First, we must explore what makes a pizza New York-style. The hallmarks of a New York City slice are a thin, hand-tossed crust, both crisp and soft. Slices are often eaten folded in half. It is topped with light amounts of tomato sauce and cheese, not overwhelmed by toppings. Pizza has been served in the city for over a century, and today it is home to more than 400 pizza restaurants.

Water

New York City bagels famously benefit from the city’s particular water —does New York pizza as well? According to many, yes! Some pizzerias outside of the city have even occasionally go so far as to transport water from the city in order to make the most authentic pies. That said, while the water doesn’t hurt, it’s a myth — it’s more about the length of the fermentation of the dough than actual water!

Flour

New York-style pizza uses flour with a very high protein content, resulting in high gluten development. The higher the protein content, the easier it is for gluten to develop when kneading and the lighter and chewier the structure of your crust will be. Therefore, New York pizza’s hallmark crust comes from the type of flour bakers most commonly use.

Ovens

Because New York has been a pizza hub for so long, the ovens pizzerias use are often incredibly old. Much like a well-seasoned pan, the ovens have absorbed the flavor of decades-worth of pizzas, which imparts depth in the cooking process. Some pizzerias in the city use wood-fired ovens, and others coal-fired ovens, but both types cook the pizza at extremely high temperatures. 

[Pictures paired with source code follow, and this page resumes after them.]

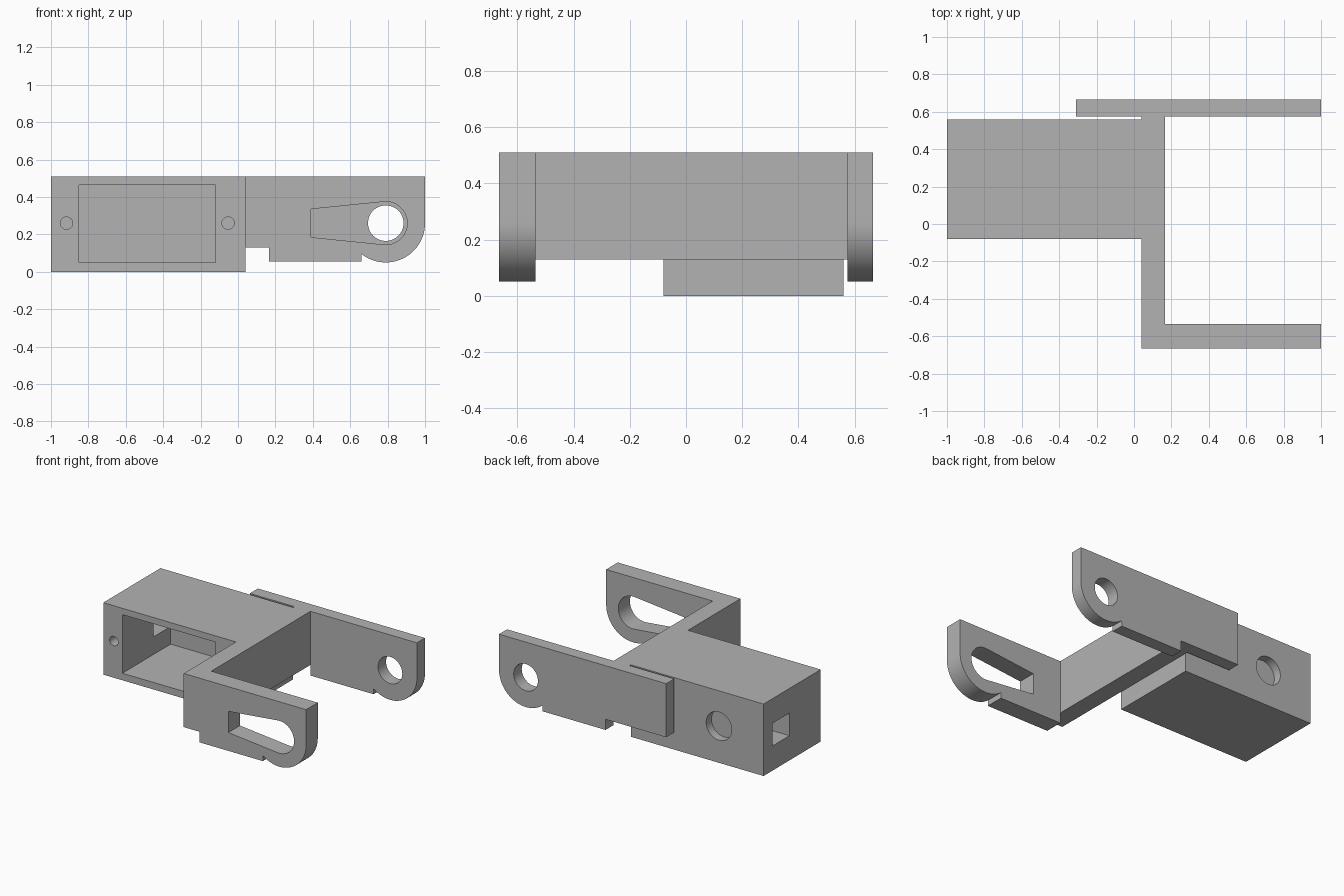
import bpy, bmesh, math
from mathutils import Vector

cube = bpy.data.objects.get("Cube")
if cube:
    bpy.data.objects.remove(cube, do_unlink=True)

gray = bpy.data.materials.new("plain gray")
gray.use_nodes = True
gray.diffuse_color = (0.45, 0.45, 0.45, 1)
gray.node_tree.nodes["Principled BSDF"].inputs["Base Color"].default_value = (0.45, 0.45, 0.45, 1)

TOP = 0.51
STEP = 0.13
PIVOT = (0.79, 0.26)


def prism(name, outline, y0, y1):
    """Extrude an x-z outline from y0 to y1."""
    bm = bmesh.new()
    face = bm.faces.new([bm.verts.new((x, y0, z)) for x, z in outline])
    grown = bmesh.ops.extrude_face_region(bm, geom=[face])["geom"]
    moved = [v for v in grown if isinstance(v, bmesh.types.BMVert)]
    bmesh.ops.translate(bm, verts=moved, vec=Vector((0, y1 - y0, 0)))
    bmesh.ops.recalc_face_normals(bm, faces=bm.faces)
    mesh = bpy.data.meshes.new(name)
    bm.to_mesh(mesh)
    bm.free()
    mesh.materials.append(gray)
    obj = bpy.data.objects.new(name, mesh)
    bpy.context.collection.objects.link(obj)
    return obj


def box(name, x0, x1, y0, y1, z0, z1):
    return prism(name, [(x0, z0), (x1, z0), (x1, z1), (x0, z1)], y0, y1)


def arc(center, r, start, end, n=32):
    angles = [math.radians(start + (end - start) * i / n) for i in range(n + 1)]
    return [(center[0] + r * math.cos(a), center[1] + r * math.sin(a)) for a in angles]


def drill(name, center, r, y0, y1):
    return prism(name, arc(center, r, 0, 360, 48)[:-1], y0, y1)


def combine(target, other, operation):
    """Boolean another part into the target, then discard that part."""
    other.hide_render = True
    mod = target.modifiers.new(operation.title(), "BOOLEAN")
    mod.operation = operation
    mod.solver = "EXACT"
    mod.object = other
    bpy.context.view_layer.objects.active = target
    bpy.ops.object.modifier_apply(modifier=mod.name)
    bpy.data.objects.remove(other, do_unlink=True)


def arm(name, x_start, y0, y1):
    """Side arm with a stepped underside and a rounded pivot end."""
    outline = [(x_start, TOP), (x_start, STEP), (0.165, STEP), (0.165, 0.055), (0.66, 0.055)]
    outline += arc(PIVOT, 0.21, 231.8, 360) + [(1.0, TOP)]
    return prism(name, outline, y0, y1)


# Housing with open pocket, cable window, screw holes and blind rear hole
housing = box("housing", -1, 0.04, -0.08, 0.56, 0, TOP)
cuts = [
    box("pocket", -0.85, -0.12, -0.2, 0.46, 0.05, 0.465),
    box("cable_window", -1.1, -0.8, 0.27, 0.46, 0.175, 0.335),
    drill("rear_hole", (-0.65, 0.26), 0.1, 0.5, 0.7),
]
cuts += [drill("screw_hole", (x, 0.26), 0.033, -0.2, 0.2) for x in (-0.917, -0.053)]
for cut in cuts:
    combine(housing, cut, "DIFFERENCE")

# Front arm with tapered slot
front_arm = arm("front_arm", 0.04, -0.665, -0.535)
slot = [(0.39, 0.335), (0.39, 0.185)] + arc(PIVOT, 0.115, -95, 95)
combine(front_arm, prism("slot", slot, -0.8, -0.4), "DIFFERENCE")

# Rear arm with round pivot hole
rear_arm = arm("rear_arm", -0.31, 0.575, 0.665)
combine(rear_arm, drill("pivot_hole", PIVOT, 0.095, 0.4, 0.8), "DIFFERENCE")

# Crossbar joins everything into one bracket
bracket = box("bracket", 0.04, 0.165, -0.6, 0.62, STEP, TOP)
for part in (front_arm, rear_arm, housing):
    combine(bracket, part, "UNION")

bpy.ops.object.select_all(action="DESELECT")
bracket.select_set(True)
bpy.context.view_layer.objects.active = bracket
bpy.ops.object.shade_smooth_by_angle(angle=math.radians(25))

History

New York has several conic pizzerias that have been operation for decades, producing quality pizzas and refining their process. It’s only natural that these storied institutions produce special pizza. They have legacies and traditions that contribute to the quality of their product. Many other cities don’t have this history to draw upon. After all, not every restaurant in New York serves great pizza. It has its fair share, or more, of mediocre slices. But these are outweighed by the preponderance of legendary pizzerias.